Keppel, G.; Buckley, Y.M. & Possingham, H.P. (2010).
Drivers of lowland rain forest community composition, diversity and structure on islands in the tropical South Pacific.
Journal of Ecology 98:87-95.
The Pacific Ocean is dotted with small groups of islands of different sizes, degrees of isolation from larger landmasses and susceptibility to cyclones. We show that the diversity and uniqueness of tree species in the tropical lowland rainforests of these islands can be predicted by island age, size and isolation. The frequency of cyclones affects the structure of the forests, with a higher frequency of cyclones leading to higher density of trees per hectare. Cyclone frequency and island age, size and isolation are all related to the type of species found in these island rainforests. This implies that changes in cyclone frequency, believed to be one of the likely effects of climate change, will affect the structure and species composition of tropical rainforests in the Pacific.
Firn, J.; House, A.P.N & Buckley, Y.M. (2010).
Alternative states models provide an effective framework for invasive species control and restoration of native communities.
Journal of Applied Ecology 47: 96-105

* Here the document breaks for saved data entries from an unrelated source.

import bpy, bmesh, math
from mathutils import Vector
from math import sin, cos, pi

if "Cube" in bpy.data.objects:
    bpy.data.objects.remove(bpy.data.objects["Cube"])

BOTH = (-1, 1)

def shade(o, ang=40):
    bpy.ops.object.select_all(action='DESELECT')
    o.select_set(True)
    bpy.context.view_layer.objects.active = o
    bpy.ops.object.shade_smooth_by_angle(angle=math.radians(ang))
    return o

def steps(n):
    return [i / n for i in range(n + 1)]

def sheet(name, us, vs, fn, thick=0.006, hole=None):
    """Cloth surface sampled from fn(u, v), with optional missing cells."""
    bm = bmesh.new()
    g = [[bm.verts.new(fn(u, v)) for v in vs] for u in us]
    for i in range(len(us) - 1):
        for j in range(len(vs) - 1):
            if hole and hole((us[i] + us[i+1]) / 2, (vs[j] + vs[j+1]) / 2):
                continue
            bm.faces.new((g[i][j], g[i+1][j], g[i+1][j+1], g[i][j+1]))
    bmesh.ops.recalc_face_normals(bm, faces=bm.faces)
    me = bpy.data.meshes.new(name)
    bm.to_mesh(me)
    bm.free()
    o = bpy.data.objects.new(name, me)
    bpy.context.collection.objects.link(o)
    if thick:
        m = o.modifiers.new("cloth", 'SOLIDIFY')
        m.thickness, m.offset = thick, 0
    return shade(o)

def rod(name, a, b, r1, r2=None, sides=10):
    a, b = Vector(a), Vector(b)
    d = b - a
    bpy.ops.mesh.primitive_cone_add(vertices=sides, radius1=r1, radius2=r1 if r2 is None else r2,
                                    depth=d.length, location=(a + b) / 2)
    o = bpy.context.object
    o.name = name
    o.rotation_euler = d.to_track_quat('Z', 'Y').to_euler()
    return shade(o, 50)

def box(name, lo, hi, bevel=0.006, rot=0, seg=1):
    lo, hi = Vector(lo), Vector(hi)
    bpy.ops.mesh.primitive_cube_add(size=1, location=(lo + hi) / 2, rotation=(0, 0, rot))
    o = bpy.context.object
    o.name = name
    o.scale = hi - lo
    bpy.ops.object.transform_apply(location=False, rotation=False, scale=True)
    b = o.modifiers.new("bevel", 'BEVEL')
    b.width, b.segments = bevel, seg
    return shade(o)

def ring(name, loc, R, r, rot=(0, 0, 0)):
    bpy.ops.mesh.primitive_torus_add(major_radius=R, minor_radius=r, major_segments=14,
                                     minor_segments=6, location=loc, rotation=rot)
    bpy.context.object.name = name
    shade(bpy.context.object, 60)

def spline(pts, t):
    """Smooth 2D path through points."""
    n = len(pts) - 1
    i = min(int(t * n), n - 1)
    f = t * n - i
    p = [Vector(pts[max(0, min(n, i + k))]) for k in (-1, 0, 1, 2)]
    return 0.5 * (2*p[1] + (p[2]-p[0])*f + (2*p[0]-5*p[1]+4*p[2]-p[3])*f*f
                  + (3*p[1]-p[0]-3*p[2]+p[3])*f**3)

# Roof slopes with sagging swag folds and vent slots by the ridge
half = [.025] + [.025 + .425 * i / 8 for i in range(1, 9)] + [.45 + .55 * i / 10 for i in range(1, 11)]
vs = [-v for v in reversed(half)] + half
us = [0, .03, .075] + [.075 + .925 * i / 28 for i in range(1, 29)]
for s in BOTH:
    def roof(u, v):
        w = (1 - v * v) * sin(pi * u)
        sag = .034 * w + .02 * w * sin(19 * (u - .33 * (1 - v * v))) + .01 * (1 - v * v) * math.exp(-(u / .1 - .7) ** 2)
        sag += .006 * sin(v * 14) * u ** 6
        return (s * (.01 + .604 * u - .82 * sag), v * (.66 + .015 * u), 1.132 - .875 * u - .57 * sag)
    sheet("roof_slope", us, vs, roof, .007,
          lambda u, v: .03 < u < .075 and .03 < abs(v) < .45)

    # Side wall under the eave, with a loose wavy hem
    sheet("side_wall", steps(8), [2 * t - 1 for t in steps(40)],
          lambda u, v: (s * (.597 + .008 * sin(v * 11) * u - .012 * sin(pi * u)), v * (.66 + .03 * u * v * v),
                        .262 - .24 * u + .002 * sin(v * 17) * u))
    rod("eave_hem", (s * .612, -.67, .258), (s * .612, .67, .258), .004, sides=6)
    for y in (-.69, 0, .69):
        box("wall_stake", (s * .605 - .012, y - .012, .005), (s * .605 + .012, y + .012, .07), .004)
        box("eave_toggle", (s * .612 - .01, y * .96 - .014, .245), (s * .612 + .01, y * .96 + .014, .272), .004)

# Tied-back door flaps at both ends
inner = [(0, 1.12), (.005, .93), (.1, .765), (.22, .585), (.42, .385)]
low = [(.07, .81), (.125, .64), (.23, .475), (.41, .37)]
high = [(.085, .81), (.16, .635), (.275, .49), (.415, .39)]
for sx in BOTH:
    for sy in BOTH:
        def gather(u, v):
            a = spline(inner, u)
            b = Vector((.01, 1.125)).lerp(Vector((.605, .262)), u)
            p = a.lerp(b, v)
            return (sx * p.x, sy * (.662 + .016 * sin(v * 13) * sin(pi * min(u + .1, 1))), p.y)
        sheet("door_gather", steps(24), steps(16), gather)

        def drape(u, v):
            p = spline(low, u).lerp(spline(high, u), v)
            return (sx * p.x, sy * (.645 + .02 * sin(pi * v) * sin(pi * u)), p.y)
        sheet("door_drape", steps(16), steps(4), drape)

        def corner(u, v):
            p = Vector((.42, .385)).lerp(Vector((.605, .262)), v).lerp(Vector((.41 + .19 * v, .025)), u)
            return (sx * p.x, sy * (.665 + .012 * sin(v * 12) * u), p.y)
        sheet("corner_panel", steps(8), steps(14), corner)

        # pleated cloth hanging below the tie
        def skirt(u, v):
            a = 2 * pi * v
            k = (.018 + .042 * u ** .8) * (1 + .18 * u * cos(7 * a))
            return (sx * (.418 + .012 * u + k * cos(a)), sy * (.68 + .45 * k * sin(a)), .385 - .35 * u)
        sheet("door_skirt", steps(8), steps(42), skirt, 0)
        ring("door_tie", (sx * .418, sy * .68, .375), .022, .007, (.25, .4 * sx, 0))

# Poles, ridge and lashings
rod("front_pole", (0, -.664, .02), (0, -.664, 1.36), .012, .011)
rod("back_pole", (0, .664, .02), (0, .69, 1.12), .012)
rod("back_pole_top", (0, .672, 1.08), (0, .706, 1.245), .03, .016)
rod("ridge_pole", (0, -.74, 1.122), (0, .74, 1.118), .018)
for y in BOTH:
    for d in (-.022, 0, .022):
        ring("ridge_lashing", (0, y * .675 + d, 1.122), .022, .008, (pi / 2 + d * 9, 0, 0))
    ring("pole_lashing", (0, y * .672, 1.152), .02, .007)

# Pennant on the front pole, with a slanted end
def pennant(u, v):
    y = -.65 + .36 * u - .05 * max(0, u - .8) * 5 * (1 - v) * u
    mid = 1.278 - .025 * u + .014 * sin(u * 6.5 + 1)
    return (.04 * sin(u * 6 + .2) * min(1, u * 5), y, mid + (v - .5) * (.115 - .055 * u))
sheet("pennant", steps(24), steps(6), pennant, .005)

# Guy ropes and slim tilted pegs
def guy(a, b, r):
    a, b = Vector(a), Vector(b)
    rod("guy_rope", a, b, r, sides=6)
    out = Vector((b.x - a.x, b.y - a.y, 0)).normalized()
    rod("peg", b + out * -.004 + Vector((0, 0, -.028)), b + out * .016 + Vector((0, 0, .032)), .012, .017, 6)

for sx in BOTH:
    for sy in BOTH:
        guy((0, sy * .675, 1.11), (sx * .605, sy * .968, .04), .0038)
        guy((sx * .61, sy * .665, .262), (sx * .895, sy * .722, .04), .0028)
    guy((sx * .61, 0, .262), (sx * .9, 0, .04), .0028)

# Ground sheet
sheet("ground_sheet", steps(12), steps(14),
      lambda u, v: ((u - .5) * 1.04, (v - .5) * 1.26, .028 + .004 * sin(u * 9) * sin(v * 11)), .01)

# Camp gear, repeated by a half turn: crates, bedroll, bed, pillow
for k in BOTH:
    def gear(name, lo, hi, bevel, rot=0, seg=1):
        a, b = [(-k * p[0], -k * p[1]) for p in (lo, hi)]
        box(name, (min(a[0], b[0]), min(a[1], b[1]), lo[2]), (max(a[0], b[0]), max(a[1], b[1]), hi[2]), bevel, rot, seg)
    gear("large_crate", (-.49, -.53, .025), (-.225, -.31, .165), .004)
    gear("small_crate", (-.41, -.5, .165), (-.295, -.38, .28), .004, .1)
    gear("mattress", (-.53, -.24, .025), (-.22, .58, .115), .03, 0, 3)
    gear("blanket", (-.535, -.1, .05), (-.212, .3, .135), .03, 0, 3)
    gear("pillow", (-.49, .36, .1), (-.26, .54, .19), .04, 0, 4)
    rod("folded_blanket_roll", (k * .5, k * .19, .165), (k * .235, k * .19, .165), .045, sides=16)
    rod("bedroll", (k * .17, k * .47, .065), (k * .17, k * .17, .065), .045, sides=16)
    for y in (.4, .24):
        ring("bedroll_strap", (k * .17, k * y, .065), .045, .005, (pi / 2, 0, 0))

In this paper, we confront a fundamental assumption that the ecological mechanism promoting invasion (e.g. disturbance) should be targeted to control an invader. To do this, we use a carefully constructed experimental approach that combines theory from community, restoration, and rangeland ecology. We show that control strategies based on traditional models of succession (i.e. remove a disturbance and kill the invader), are not always the most effective because the characteristics of the ecosystem have likely changed. Instead, we found that the most effective approach was one which explicitly designs control strategies based on the novel characteristics of the invader-dominated ecosystems—alternative state models.